Information given —
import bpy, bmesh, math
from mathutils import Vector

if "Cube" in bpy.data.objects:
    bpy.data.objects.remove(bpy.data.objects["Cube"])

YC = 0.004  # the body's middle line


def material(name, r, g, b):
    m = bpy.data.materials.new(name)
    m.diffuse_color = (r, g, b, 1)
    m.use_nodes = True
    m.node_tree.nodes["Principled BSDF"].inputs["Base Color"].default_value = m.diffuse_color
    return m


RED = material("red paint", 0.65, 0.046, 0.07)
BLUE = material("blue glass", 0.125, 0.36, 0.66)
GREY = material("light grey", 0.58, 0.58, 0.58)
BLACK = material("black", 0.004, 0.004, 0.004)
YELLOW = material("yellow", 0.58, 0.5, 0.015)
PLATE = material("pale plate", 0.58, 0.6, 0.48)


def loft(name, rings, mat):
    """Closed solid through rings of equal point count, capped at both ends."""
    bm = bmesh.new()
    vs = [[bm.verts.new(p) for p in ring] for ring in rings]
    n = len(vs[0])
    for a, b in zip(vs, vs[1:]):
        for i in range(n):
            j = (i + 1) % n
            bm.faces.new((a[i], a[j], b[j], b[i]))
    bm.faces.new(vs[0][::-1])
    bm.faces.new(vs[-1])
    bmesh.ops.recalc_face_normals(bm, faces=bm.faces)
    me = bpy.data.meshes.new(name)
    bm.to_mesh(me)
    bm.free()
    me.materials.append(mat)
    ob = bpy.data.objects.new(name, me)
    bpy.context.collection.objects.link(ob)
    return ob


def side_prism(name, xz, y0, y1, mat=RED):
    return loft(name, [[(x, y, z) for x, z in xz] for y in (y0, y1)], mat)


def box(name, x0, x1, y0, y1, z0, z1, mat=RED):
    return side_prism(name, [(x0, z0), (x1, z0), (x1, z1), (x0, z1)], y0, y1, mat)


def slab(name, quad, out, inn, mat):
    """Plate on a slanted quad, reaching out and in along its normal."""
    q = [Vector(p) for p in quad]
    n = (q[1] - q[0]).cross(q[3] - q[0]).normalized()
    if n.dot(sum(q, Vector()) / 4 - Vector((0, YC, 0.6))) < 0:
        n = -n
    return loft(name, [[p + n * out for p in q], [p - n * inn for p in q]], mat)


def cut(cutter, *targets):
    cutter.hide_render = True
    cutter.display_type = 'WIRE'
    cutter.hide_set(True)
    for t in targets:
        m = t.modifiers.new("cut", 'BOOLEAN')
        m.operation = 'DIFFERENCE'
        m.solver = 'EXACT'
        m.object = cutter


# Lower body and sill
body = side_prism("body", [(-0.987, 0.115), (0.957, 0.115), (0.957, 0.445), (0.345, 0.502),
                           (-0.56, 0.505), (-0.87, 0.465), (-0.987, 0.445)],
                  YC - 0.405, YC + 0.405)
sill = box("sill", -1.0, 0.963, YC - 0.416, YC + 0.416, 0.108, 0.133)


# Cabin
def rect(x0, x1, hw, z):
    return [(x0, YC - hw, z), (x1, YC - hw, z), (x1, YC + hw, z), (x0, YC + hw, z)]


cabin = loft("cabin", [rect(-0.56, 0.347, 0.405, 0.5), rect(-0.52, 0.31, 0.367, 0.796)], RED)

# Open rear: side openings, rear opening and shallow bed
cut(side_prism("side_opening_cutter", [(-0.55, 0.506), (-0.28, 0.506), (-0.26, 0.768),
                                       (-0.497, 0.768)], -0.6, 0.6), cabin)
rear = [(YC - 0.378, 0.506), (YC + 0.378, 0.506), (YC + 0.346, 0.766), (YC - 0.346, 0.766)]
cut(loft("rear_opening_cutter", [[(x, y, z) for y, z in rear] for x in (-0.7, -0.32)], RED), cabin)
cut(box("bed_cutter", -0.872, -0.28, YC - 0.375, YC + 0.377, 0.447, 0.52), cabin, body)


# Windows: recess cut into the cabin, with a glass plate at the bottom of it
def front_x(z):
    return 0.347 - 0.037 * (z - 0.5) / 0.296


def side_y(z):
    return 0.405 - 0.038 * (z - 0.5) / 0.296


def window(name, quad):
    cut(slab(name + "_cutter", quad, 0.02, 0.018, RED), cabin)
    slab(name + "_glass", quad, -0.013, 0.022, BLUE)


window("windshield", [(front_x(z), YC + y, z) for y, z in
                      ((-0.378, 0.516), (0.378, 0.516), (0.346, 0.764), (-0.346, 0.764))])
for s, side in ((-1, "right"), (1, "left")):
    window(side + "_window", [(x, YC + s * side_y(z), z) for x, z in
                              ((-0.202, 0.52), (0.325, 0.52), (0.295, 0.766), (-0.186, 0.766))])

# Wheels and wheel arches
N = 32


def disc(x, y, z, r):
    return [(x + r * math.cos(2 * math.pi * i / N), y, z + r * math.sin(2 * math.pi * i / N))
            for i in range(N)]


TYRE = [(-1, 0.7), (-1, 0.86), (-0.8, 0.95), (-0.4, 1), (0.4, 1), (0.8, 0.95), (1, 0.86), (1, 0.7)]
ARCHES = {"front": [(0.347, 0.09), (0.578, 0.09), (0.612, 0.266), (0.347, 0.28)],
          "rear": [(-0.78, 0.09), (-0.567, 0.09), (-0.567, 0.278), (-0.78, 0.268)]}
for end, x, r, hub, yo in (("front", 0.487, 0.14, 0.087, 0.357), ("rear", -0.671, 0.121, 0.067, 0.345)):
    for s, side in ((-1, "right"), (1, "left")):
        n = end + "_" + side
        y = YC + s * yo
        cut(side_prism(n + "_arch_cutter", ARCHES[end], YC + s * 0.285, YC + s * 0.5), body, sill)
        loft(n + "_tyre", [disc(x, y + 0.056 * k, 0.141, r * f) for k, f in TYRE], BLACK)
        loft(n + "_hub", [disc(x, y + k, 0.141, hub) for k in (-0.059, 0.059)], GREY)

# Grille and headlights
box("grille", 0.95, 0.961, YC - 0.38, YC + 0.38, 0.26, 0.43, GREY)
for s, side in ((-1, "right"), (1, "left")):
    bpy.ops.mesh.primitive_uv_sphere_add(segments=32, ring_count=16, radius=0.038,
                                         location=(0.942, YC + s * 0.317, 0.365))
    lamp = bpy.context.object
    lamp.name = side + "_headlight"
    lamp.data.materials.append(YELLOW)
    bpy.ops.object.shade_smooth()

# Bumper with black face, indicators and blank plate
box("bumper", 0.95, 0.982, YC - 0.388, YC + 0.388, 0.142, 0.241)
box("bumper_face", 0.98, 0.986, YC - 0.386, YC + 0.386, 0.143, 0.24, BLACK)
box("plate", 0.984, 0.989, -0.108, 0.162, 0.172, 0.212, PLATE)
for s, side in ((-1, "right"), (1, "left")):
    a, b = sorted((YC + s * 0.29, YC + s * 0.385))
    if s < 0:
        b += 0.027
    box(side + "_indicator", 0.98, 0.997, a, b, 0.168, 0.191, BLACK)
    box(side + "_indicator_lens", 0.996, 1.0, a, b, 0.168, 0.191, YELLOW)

Work required —
If a line of the data above contains "Vector", copy it out.

Your response —
from mathutils import Vector
    q = [Vector(p) for p in quad]
    if n.dot(sum(q, Vector()) / 4 - Vector((0, YC, 0.6))) < 0:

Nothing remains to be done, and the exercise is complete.